Patients of a GP practice in Norfolk are considering joining a ‘class action’ legal challenge against NHS England over PMS funding cuts.
Vida Healthcare, a GP partnership that runs six surgeries in Lynn, Downham, Dersingham and Hunstanton with a combined 37,000 patients, has been told it will lose at least £250,000 in funding each year over the next four years following its PMS review.
An initial appeal against the decision was refused by NHS England, but partner Dr Gareth Allen told Pulse a second appeal will now be reviewed by the health secretary.
But he said there was a separate legal challenge being brought about by the four patient groups linked to the practice, who are in talks with other patients bringing legal challenges against PMS cuts on the basis that commissioners failed to consult them before deciding to reduce funding.

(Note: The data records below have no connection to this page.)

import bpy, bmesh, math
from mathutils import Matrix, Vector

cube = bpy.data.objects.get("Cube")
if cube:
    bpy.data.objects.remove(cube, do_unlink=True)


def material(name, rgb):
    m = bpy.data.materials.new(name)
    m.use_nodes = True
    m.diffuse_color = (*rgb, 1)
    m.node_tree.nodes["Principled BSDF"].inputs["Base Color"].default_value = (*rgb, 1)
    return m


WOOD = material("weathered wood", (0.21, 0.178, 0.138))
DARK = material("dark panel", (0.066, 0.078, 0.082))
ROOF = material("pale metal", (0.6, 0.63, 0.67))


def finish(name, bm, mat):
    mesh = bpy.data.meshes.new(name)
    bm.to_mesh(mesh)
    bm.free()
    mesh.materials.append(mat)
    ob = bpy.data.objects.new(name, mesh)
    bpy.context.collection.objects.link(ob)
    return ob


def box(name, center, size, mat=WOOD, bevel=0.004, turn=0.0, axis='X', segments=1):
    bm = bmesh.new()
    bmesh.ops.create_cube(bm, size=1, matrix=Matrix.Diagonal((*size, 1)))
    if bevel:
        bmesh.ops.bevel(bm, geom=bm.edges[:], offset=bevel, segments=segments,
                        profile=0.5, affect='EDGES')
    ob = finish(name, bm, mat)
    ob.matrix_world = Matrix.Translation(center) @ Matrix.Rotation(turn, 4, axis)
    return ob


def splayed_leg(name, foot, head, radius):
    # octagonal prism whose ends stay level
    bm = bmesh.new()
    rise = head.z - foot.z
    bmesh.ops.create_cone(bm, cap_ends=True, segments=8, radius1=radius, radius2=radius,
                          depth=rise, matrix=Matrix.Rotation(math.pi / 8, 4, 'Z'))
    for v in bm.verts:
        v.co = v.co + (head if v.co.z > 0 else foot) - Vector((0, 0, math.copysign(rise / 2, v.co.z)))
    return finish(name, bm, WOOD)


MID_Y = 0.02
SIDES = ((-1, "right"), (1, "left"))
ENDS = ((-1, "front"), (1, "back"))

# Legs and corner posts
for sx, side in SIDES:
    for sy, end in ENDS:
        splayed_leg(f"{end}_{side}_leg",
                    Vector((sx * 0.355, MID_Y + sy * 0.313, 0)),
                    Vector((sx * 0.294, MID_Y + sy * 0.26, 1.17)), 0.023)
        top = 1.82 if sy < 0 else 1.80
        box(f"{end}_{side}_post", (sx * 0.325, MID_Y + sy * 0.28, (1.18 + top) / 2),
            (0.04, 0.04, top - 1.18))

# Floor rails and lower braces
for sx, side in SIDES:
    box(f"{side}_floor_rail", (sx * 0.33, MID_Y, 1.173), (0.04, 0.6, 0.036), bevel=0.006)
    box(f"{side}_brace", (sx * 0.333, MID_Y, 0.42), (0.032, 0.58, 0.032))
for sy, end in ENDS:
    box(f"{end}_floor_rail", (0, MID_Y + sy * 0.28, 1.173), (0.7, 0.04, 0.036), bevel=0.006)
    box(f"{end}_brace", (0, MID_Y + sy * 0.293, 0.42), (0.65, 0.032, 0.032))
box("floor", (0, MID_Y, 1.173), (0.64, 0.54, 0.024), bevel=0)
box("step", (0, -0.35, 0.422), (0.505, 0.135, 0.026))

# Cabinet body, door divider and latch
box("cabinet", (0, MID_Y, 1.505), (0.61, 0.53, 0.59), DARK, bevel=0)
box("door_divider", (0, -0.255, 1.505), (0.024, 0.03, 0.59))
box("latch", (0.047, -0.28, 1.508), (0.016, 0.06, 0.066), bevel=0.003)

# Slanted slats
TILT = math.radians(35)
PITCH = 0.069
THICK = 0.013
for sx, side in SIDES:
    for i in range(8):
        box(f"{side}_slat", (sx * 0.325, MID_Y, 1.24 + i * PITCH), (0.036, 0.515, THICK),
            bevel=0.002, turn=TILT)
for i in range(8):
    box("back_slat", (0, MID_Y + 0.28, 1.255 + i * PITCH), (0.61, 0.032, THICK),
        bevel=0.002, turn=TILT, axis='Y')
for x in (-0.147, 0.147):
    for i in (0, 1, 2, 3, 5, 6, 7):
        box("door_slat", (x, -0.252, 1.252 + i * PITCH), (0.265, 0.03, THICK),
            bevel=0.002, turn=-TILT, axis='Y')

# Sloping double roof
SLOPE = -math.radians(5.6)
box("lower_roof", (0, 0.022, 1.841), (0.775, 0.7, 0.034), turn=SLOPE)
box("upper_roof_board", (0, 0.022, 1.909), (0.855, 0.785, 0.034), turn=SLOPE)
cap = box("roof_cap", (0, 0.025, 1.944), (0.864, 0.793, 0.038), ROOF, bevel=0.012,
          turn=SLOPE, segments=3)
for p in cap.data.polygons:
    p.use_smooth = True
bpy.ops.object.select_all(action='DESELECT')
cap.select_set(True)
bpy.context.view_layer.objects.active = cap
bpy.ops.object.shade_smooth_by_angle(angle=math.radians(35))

Dr Allen said: ’We are going for a second appeal which I am told is going to go to the secretary of state. But we felt we needed to let our patient groups know what was happening, because they had not been consulted, and they decided to challenge it as well. They are writing to MPs, going to the papers.’
Patient group representatives told Lynn News, which reported the story last week, that they would try lobbying MPs and senior NHS England bosses before making a final decision whether to take part in legal action brought by a patient of the Slaithwaite Surgery in Huddersfield last November, which was exclusively revealed by Pulse.
Dr Allen said: ’They have been in contact and discussed their patient’s legal challenge through the High Court because of the lack of consultation. So I think the PPGs are thinking about getting involved in that class action, but that is their initiative, not mine.’
Dr Allen also said the practice had not been given reasons why the funding was cut, just that it was ‘part of the review’ but that a couple of the surgeries stood to lose deprivation payments.
He said that if the cuts went ahead, the practice would have to stop providing additional services for which it was not funded, such as for example insulin initiation and drug dependency clinics.
He said there were no definite answers yet as to what services may be reduced, but added: ’There is no question that we can’t go on providing services that we are not funded for.’
In a letter to NHS England, the patient groups said: ’We believe that there is a statutory duty on NHS England to consult publicly before cutting vital funding to patient services for 37,000 people. This has not happened. Because of NHSE’s failure to consult, we are now taking advice on pursuing this matter, with the intention of becoming party to an existing, patient-led legal challenge in the High Court against NHS England.’
Ruth Derrett, locality director for NHS England (East) said: ‘We can confirm that Vida Healthcare has formally appealed against the results of the PMS review and this appeal will now be reviewed by the Family Health Services Appeal Unit (FHSAU) which is tasked with the prompt and fair resolution of appeals between NHS England and primary care contractors. As this is part of a legal process it would not be appropriate for us to comment further.’
A spokesperson for NHS West Norfolk CCG said: ’Working in partnership, NHS England, NHS West Norfolk CCG and the Norfolk and Waveney LMC have met with Vida Healthcare to discuss the PMS review, a national process all PMS practices have had to undertake, with discussions focused on the continued delivery of high quality patient-centred services.
’As per national guidance, the funding released from the PMS review process will be reinvested locally to support all GP practices within the CCG area.’
NHS England announced a review of the ‘premium’ funding received by PMS practices that were not linked to specific services in 2013, in a bid to save £260m, which it said was set to be ‘redeployed’ across all GP practices in the area. Having got under way in 2014, these reviews are all due to be completed by next month.